I’ve become fascinated by one particular element of the conspiracy surrounding Flight 77, the plane that (allegedly) struck the Pentagon on 11 September 2001. There’s something on one of the two publicly released CCTV camera recordings from the Pentagon. Pause the following video at 1:27 and look carefully. You can see the nose of the aircraft entering view on the right.
I’m prepared to ignore the suspicious fact that the video is recording only one frame per second, which is stupendously cheap-skate for one of the most important buildings in the world. I’m even prepared to ignore the statistical unlikelihood of both cameras almost completely missing the plane as it passed by. Why? Because what’s in front of me at 1:27 looks like straightforward evidence of a cover-up.
If you look at the comments on YouTube, some people say, “That’s the nose of the plane. Nuff said.” Well, it appears to be the nose of something, but it’s certainly not the nose of Flight 77. Flight 77 was a Boeing 757-223, and a simple Google search will show you what a Boeing 757-223 looks like.
Some have suggested that it’s not the nose of the plane, it’s the wing-tip, visible first because the plane approached at a 45-degree-ish angle. In figuring out whether that is the case, we can look carefully at a computer simulation of the plane’s approach, a simulation that is designed to debunk the conspiracy from the perspective of the other CCTV camera, but is useful here, too:
Helpfully, the simulation shows the exact approach of the aircraft by mapping the lamp-posts that were knocked down, so there can be no doubt about the angle. Pause the simulation at 0:56. Now, place a ruler (or anything straight) on your monitor and make a line from the little black dot at the top left (which is the security hut where the camera is located) to the nose of the plane. This may seem like an oversimplification, but this is exactly how line of sight works geometrically; it isn’t rocket science. You can see that the wing-tip is already in view ahead of the nose. But the plane is too far away, much further than the camera is picking up. Now, allow the video to play on, and pause it in a couple of places to take new measurements. You will see that the angle of nose to wing-tip grows ever closer until eventually the nose meets the line of sight prior to the wing-tip. 1:31 is the crucial moment.
This is, unfortunately, where we have to make an estimation. I look at the CCTV camera angle and I notice that it shows a great deal of the building and not much of the lawn. At 1:31 in the simulation, the plane looks like it’s still pretty far from the camera’s field of vision. I would estimate that the camera is picking up the plane at 1:34 or thereabouts. At that point, line of sight is clearly in favour of the nose. This, of course, assumes the accuracy of the simulation and the accuracy of my own judgement on the timing. And it doesn’t help that the security camera has a fish-eye lens that’s designed to pull in more from the sides.
Man oh man, it’s never simple, is it? Many people are jumping to the conclusion that it’s the nose of a missile entering view, but I have to confess, there’s no conclusive evidence that this is the case. It could very well be a simple case of wing before nose on a Boeing 757.

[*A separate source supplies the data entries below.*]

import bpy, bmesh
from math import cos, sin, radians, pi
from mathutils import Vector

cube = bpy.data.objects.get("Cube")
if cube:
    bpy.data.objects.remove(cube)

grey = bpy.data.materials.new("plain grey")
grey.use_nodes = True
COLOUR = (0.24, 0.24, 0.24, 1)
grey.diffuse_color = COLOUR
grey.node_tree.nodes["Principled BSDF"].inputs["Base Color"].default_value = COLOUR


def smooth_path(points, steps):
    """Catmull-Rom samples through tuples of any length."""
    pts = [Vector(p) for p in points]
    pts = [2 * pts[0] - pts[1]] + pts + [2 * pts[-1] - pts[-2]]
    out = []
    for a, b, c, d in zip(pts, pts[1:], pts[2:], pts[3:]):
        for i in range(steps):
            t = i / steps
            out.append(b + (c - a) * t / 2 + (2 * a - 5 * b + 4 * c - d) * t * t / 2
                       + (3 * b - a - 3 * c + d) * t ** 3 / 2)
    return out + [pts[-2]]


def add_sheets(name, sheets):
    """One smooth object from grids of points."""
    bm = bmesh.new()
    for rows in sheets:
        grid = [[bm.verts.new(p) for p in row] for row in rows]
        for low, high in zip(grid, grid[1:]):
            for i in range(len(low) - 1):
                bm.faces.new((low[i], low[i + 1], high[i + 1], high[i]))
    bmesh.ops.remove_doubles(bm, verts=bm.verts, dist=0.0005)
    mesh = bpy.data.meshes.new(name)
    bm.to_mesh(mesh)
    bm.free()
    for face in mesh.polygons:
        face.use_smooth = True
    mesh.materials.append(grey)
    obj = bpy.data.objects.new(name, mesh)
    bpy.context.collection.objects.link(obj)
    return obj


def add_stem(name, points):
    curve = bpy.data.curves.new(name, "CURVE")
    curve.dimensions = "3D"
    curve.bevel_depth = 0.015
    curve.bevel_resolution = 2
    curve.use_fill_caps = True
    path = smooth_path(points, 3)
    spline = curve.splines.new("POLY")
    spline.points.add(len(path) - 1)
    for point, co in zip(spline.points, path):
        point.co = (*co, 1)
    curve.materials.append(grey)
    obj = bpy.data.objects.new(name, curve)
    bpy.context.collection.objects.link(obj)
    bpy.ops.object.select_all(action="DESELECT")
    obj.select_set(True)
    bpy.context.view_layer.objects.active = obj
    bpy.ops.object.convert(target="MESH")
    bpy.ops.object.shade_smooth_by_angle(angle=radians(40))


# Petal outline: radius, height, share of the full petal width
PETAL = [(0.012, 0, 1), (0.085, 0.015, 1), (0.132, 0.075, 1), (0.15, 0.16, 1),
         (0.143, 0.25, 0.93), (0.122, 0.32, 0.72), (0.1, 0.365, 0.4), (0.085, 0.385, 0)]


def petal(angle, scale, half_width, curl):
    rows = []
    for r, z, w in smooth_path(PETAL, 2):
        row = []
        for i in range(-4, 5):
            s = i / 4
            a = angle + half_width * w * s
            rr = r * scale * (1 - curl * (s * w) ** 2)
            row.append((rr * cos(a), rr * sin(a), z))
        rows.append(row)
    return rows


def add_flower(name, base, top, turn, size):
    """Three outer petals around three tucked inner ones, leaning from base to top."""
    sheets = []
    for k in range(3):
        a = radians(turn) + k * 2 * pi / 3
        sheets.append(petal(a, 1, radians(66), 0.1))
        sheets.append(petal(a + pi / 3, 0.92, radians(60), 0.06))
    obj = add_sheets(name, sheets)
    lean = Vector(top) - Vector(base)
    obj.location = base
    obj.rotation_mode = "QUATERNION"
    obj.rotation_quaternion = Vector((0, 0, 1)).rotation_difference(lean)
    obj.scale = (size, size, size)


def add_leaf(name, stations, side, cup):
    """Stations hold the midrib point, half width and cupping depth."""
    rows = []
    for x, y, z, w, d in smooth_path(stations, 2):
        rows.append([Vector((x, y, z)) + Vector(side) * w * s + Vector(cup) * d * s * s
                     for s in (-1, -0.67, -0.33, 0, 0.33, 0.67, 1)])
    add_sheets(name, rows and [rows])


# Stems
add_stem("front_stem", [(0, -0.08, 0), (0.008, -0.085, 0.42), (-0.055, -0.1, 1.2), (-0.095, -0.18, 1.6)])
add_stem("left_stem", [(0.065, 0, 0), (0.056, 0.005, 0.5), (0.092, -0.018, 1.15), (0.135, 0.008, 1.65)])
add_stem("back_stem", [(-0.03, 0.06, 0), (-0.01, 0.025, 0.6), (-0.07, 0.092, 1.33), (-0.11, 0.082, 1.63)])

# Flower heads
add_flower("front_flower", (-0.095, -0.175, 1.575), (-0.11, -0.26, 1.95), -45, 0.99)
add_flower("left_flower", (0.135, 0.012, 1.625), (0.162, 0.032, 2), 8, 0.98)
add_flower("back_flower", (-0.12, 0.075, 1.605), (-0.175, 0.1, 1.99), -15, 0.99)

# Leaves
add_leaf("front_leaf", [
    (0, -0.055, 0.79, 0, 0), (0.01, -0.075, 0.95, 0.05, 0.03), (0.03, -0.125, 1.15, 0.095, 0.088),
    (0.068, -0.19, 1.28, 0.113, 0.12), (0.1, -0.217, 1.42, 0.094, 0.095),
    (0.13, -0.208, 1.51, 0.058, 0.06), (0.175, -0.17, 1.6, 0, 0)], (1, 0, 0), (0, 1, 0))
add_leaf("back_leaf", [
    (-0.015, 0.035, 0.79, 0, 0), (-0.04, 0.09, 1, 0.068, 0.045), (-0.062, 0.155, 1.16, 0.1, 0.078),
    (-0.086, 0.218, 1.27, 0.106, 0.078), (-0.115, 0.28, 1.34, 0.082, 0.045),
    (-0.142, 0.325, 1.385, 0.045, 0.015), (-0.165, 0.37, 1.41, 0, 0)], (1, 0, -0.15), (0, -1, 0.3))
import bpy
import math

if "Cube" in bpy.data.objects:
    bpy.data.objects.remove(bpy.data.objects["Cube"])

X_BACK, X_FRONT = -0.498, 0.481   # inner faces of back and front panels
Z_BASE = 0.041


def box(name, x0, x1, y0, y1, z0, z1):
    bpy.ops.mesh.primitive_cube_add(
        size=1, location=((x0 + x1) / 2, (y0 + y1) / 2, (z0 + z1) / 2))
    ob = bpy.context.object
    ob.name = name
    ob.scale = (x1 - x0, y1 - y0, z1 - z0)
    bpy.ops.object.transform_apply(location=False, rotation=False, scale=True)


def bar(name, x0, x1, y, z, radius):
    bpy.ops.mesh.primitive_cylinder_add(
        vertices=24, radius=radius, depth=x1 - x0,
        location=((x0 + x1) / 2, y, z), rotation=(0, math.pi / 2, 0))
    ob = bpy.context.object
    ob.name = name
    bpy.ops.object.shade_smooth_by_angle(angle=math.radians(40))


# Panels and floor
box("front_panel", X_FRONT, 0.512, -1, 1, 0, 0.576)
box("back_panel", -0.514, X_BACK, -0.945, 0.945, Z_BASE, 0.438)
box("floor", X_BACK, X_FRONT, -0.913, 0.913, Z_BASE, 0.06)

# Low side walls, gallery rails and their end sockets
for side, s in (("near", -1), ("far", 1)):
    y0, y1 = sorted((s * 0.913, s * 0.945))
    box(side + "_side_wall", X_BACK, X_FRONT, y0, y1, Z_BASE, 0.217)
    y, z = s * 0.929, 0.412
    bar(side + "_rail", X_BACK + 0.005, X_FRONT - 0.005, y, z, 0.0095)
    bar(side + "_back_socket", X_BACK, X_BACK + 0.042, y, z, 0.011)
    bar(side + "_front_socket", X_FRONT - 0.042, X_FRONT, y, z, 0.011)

This brief little flight into conspiracy really illustrates for me the sheer
minefield of it all, where it’s so easy to believe the wrong thing because you’ve researched something to a degree, but not far enough. Partway through this personal investigation I though I had concrete evidence that Flight 77 was nowhere near the Pentagon, until I looked deeper.
The questions remain. Why won’t the government release their confiscated CCTV footage of the impact? Why is their own camera operating at only 1 frame per second? Why is the impact hole so small in comparison to the size of a Boeing 757? But I have to admit, a hundred suspicions don’t make a concrete case.
As the saying goes, the camera never lies, but unfortunately our perceptions of what the camera says do.